Shortly after he turned thirteen months old, we learned he would become a big brother. I knew early because my breasts, and my nursing boy, told me clearly: something was different. Nursing had already started to happen less frequently throughout the day, but as the weeks progressed, my supply steadily decreased. The mutual comfort I had always felt when breastfeeding began to morph - at times, the closeness was stifling. The pain was strangely complex. I felt tidal waves of emotion, dramatic peaks of the familiar love but also newly roaring resistance. I was internally conflicted each time I put him to my breast. As he stopped asking to nurse during the day, and as he got less and less milk each time he nursed, I felt a new, stinging despair. "It's ending." Our precious and life-giving nursing relationship was changing. What was the right thing to do? And how could I even begin to imagine letting go?

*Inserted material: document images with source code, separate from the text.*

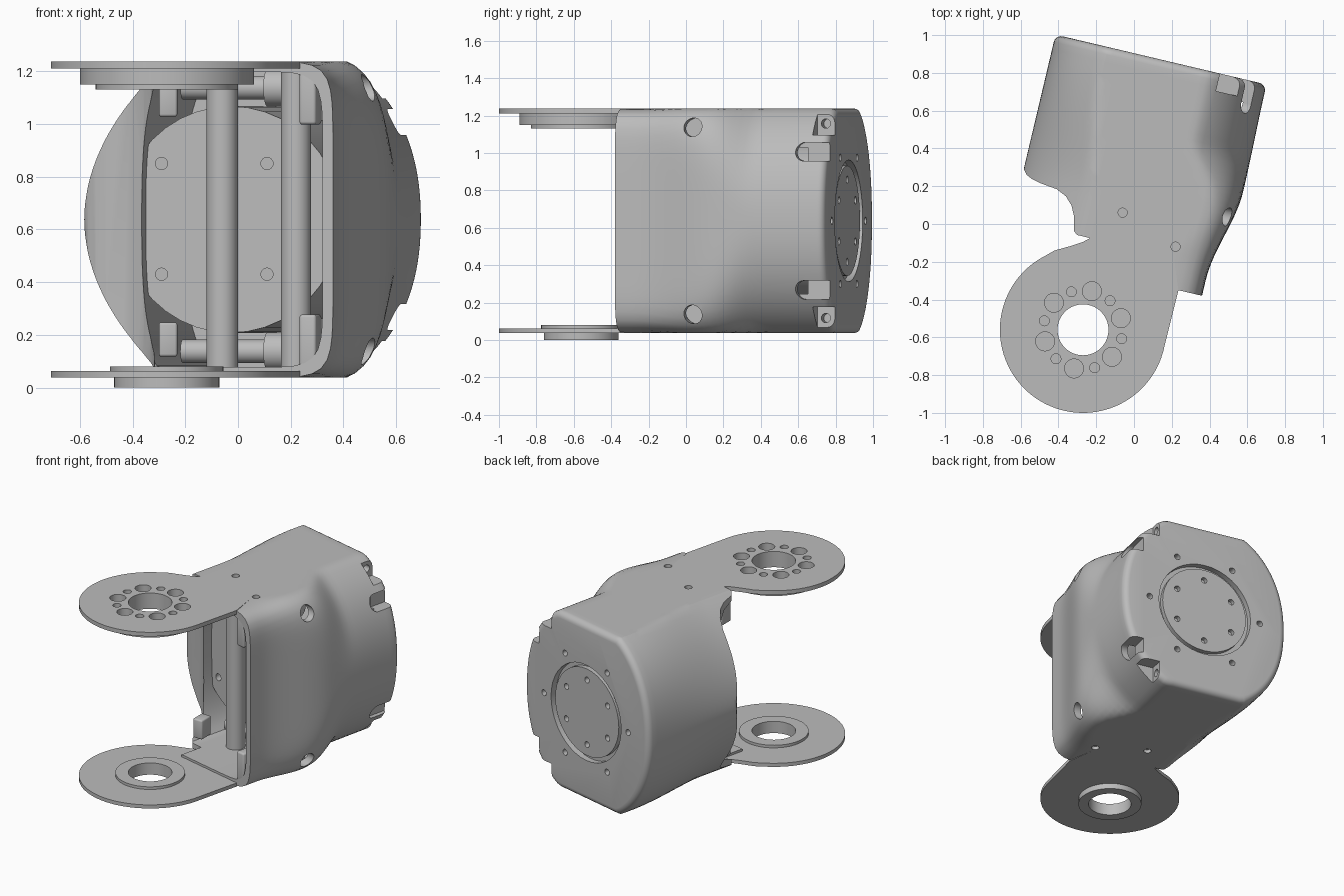
import bpy, bmesh, math
from mathutils import Matrix, Vector

if "Cube" in bpy.data.objects:
    bpy.data.objects.remove(bpy.data.objects["Cube"])

grey = bpy.data.materials.new("light grey")
grey.use_nodes = True
grey.diffuse_color = (0.5, 0.5, 0.5, 1)
grey.node_tree.nodes["Principled BSDF"].inputs["Base Color"].default_value = (0.5, 0.5, 0.5, 1)

TURN = Matrix.Rotation(math.radians(-13.3), 4, 'Z')   # body frame
WORLD = Matrix.Identity(4)
MID, CU, HALF = 0.6375, -0.06, 0.6
HUB = (-0.27, -0.56)


def finish(bm, name, frame=WORLD):
    bmesh.ops.transform(bm, matrix=frame, verts=bm.verts)
    bmesh.ops.recalc_face_normals(bm, faces=bm.faces)
    mesh = bpy.data.meshes.new(name)
    bm.to_mesh(mesh)
    bm.free()
    mesh.materials.append(grey)
    ob = bpy.data.objects.new(name, mesh)
    bpy.context.collection.objects.link(ob)
    return ob


def add_rod(bm, a, b, r, n=40):
    a, b = Vector(a), Vector(b)
    m = Matrix.Translation((a + b) / 2) @ (b - a).to_track_quat('Z', 'Y').to_matrix().to_4x4()
    bmesh.ops.create_cone(bm, cap_ends=True, segments=n, radius1=r, radius2=r,
                          depth=(b - a).length, matrix=m)


def rods(name, items, frame=WORLD):
    bm = bmesh.new()
    for a, b, r in items:
        add_rod(bm, a, b, r)
    return finish(bm, name, frame)


def box(name, lo, hi, frame=WORLD, bevel=0.0):
    bm = bmesh.new()
    lo, hi = Vector(lo), Vector(hi)
    m = Matrix.Translation((lo + hi) / 2) @ Matrix.Diagonal((*(hi - lo), 1))
    bmesh.ops.create_cube(bm, size=1, matrix=m)
    if bevel:
        bmesh.ops.bevel(bm, geom=bm.edges[:], offset=bevel, segments=3, profile=0.5, affect='EDGES')
    return finish(bm, name, frame)


def prism(name, points, z0, z1, frame=WORLD):
    bm = bmesh.new()
    face = bm.faces.new([bm.verts.new((x, y, z0)) for x, y in points])
    top = bmesh.ops.extrude_face_region(bm, geom=[face])["geom"]
    bmesh.ops.translate(bm, vec=(0, 0, z1 - z0), verts=[v for v in top if isinstance(v, bmesh.types.BMVert)])
    return finish(bm, name, frame)


def cut(ob, *cutters):
    for c in cutters:
        mod = ob.modifiers.new("cut", 'BOOLEAN')
        mod.operation, mod.solver, mod.object = 'DIFFERENCE', 'EXACT', c
        bpy.context.view_layer.update()
        mesh = bpy.data.meshes.new_from_object(ob.evaluated_get(bpy.context.evaluated_depsgraph_get()))
        ob.modifiers.clear()
        ob.data = mesh
        bpy.data.objects.remove(c)


def smooth_step(a, b, v):
    t = min(max((v - a) / (b - a), 0), 1)
    return t * t * (3 - 2 * t)


def section(v, inset, left, left_power):
    """Rounded section with flat top and bottom, boxy at the front right."""
    blend = smooth_step(-0.15, 0.5, v)
    right = 0.498 + 0.085 * smooth_step(-0.2, 0.3, v) - 0.01 * smooth_step(0.3, 0.88, v)
    flat = HALF - inset
    for i in range(112):
        t = math.tau * i / 112
        c, s = math.cos(t), math.sin(t)
        if c > 0:
            a, b, n = right, HALF + 0.06 * blend, 9 - 6.8 * blend
        else:
            a, b, n = left, HALF + 0.075, left_power
        r = (abs(c / (a - inset)) ** n + abs(s / (b - inset)) ** n) ** (-1 / n)
        yield CU + r * c, v, MID + max(-flat, min(flat, r * s))


def loft(name, stations):
    bm = bmesh.new()
    rings = [[bm.verts.new(p) for p in section(*s)] for s in stations]
    for r0, r1 in zip(rings, rings[1:]):
        for i in range(len(r0)):
            j = (i + 1) % len(r0)
            bm.faces.new((r0[i], r0[j], r1[j], r1[i]))
    bm.faces.new(rings[0])
    bm.faces.new(rings[-1])
    return finish(bm, name, TURN)


# Hollow body shell with a rounded back rim and a closed left cheek
FRONT, BACK, RIM = -0.287, 0.88, 0.04
steps = [(FRONT + (BACK - RIM - FRONT) * i / 30, 0) for i in range(30)]
steps += [(BACK - RIM + RIM * math.sin(a), RIM * (1 - math.cos(a)))
          for a in [math.radians(18 * k) for k in range(6)]]
shell = loft("body_shell", [(v, inset, 0.575, 1.68 + 0.5 * smooth_step(0.1, 0.8, v)) for v, inset in steps])
cavity = loft("cavity", [(-0.4 + 1.16 * i / 30, 0.04, 0.37, 3) for i in range(31)])
notch = prism("notch", [(-0.9, 0.21), (-0.65, 0.18), (-0.632, 0.145), (-0.612, 0.122), (-0.58, 0.107),
                        (-0.537, 0.097), (-0.44, 0.085), (-0.385, 0.06), (-0.345, 0.02), (-0.32, -0.03),
                        (-0.308, -0.08), (-0.3, -0.11), (-0.28, -0.126), (-0.2, -0.126),
                        (-0.2, -0.5), (-0.9, -0.5)], -0.2, 1.5, TURN)
cut(shell, cavity, notch)

# Side bolt holes, rear corner slots and screw pockets
for sign in (-1, 1):
    z = MID + sign * 0.5
    cut(shell, rods("bolt_cutter", [((0.3, 0.15, z), (0.8, 0.15, z), 0.05)], TURN))
    z = MID + sign * 0.37
    cut(shell, box("slot_cutter", (0.375, 0.755, z - 0.05), (0.8, 1, z + 0.05), TURN),
        rods("slot_end", [((0.375, 0.755, z), (0.8, 0.755, z), 0.05)], TURN))
    zs = sorted((MID + sign * 0.46, MID + sign * 0.585))
    cut(shell, box("pocket_cutter", (0.26, 0.785, zs[0]), (0.8, 1, zs[1]), TURN),
        rods("pocket_hole", [((0.2, 0.83, MID + sign * 0.52), (0.4, 0.83, MID + sign * 0.52), 0.025)], TURN))


# Rear face: hub recess and bolt circles
def circle_of_rods(radius, start, y0, y1, r):
    out = []
    for i in range(6):
        a = math.radians(start + 60 * i)
        x, z = CU + radius * math.cos(a), MID + radius * math.sin(a)
        out.append(((x, y0, z), (x, y1, z), r))
    return out


cut(shell, rods("recess", [((CU, 0.84, MID), (CU, 0.95, MID), 0.325)], TURN),
    rods("rim_holes", circle_of_rods(0.39, 0, 0.83, 0.95, 0.02), TURN))
hub = rods("rear_hub", [((CU, 0.8, MID), (CU, 0.872, MID), 0.295)], TURN)
cut(hub, rods("hub_holes", circle_of_rods(0.22, 30, 0.84, 0.95, 0.02), TURN))

# Drive unit inside, with four front holes
motor = rods("drive_unit", [((CU, 0.13, MID), (CU, 0.79, MID), 0.43)], TURN)
cut(motor, rods("drive_holes", [((x, -0.2, z), (x, 0.3, z), 0.023)
                                for x in (-0.29, 0.11) for z in (0.43, 0.85)]))

# Standoff pillars and cross studs
pillars = rods("standoff_pillars", [((-0.06, 0.06, 0.05), (-0.06, 0.06, 1.22), 0.06),
                                    ((0.22, -0.12, 0.05), (0.22, -0.12, 1.22), 0.057)])
for sign, side in ((-1, "lower"), (1, "upper")):
    z = MID + sign * 0.5
    rods(side + "_cross_stud", [((-0.25, 0.15, z), (0.2, 0.15, z), 0.045),
                                ((0.08, 0.15, z), (0.38, 0.15, z), 0.072)], TURN)
    # Thick front corners and side tips
    zs = sorted((MID + sign * 0.36, MID + sign * 0.58))
    box(side + "_front_corner", (0.304, FRONT + 0.003, zs[0]), (0.37, -0.18, zs[1]), TURN, 0.012)
    zs = sorted((MID + sign * 0.39, MID + sign * 0.52))
    box(side + "_side_tip", (-0.3, -0.06, zs[0]), (-0.23, 0.04, zs[1]), WORLD, 0.01)

# Arm plates with round ends
arc = [math.radians(122 + 226 * i / 60) for i in range(61)]
outline = [(HUB[0] + 0.44 * math.cos(a), HUB[1] + 0.44 * math.sin(a)) for a in arc]
outline += [(0.235, -0.352), (0.2, -0.1), (-0.15, 0.0), (-0.225, -0.07), (-0.27, -0.095),
            (-0.33, -0.115), (-0.42, -0.14)]


def disc(name, r, z0, z1):
    return rods(name, [((*HUB, z0), (*HUB, z1), r)])


def bolt_ring(r, start):
    out = []
    for i in range(6):
        a = math.radians(start + 60 * i)
        x, y = HUB[0] + 0.21 * math.cos(a), HUB[1] + 0.21 * math.sin(a)
        out.append(((x, y, 1.17), (x, y, 1.3), r))
    return out


parts = [prism("upper_arm_plate", outline, 1.21, MID + HALF), prism("lower_arm_plate", outline, MID - HALF, 0.062),
         disc("upper_flange", 0.33, 1.15, 1.212), disc("upper_flange_step", 0.27, 1.13, 1.155),
         disc("lower_collar", 0.215, 0.06, 0.08), disc("lower_boss", 0.2, 0.0, 0.04)]
for p in parts:
    cut(p, disc("bore", 0.135, -0.2, 1.5))
for p in (parts[0], parts[2]):
    cut(p, rods("large_holes", bolt_ring(0.05, 17)), rods("small_holes", bolt_ring(0.026, 47)))

# Small plate screw holes over the pillars
for p in (parts[0], parts[1], shell, pillars):
    for z in (0.0, 1.25):
        cut(p, rods("plate_holes", [((x, y, z - 0.06), (x, y, z + 0.06), 0.024)
                                    for x, y in ((-0.06, 0.06), (0.22, -0.12))]))

# Smooth shading with sharp edges kept
bpy.ops.object.select_all(action='DESELECT')
for ob in bpy.context.collection.objects:
    if ob.type == 'MESH':
        ob.select_set(True)
        bpy.context.view_layer.objects.active = ob
bpy.ops.object.shade_smooth_by_angle(angle=math.radians(30))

Thanks to much support, I was reminded of the deep truths that allowed for us to have such a beautiful breastfeeding connection in the first place: trust in my body, trust in my boy...now, too, I must trust that the new life making her/his home in me is requiring what I can give. My boy is turning more and more to kisses, "ugga-muggas," and big hugs than to nursing for our physical affection. Although I put up a kind face when he sweetly asks to nurse, I can see in his eyes that he knows I am in pain. More than once, after a minute or two, he has simply unlatched and rested against me instead. The past week, he has only asked once each night to nurse. Even then, he does not get much milk, and I feel we both know these times are reaching an end.
Tonight was the first night I put him to bed all on my own without nursing him. He did not ask; I did not offer. I sang him songs we've shared since he was first born and I would put him to my breast. He soon settled with closed eyes in the cradle of my arms, hand gently resting over my heart. As I sang old, familiar words, tears choked my song - it became a whisper in his ear: "Baby mine, don't you cry. Baby mine, my oh my. Rest your head over my heart, never to part, baby of mine..." Holding him close, I let the tears come and the bittersweet ache of this new season permeate my heart. This dimension of our love will transform, but it will not pass. Everything is new, yet the bond between me and my boy will never end. The frustration and fear will give way to joy and revelation.
Soon, I laid him in bed, breathing heavily in his sleep. I don't know if the last time he will nurse has yet to happen. I do know that whatever these upcoming days hold will require work, will feel foreign and uncertain. But I trust in the beauty of what we have created together: a bond to shepherd us through unfamiliar places and overwhelming spaces, a love that, even at a distance, helps us to know we belong to each other.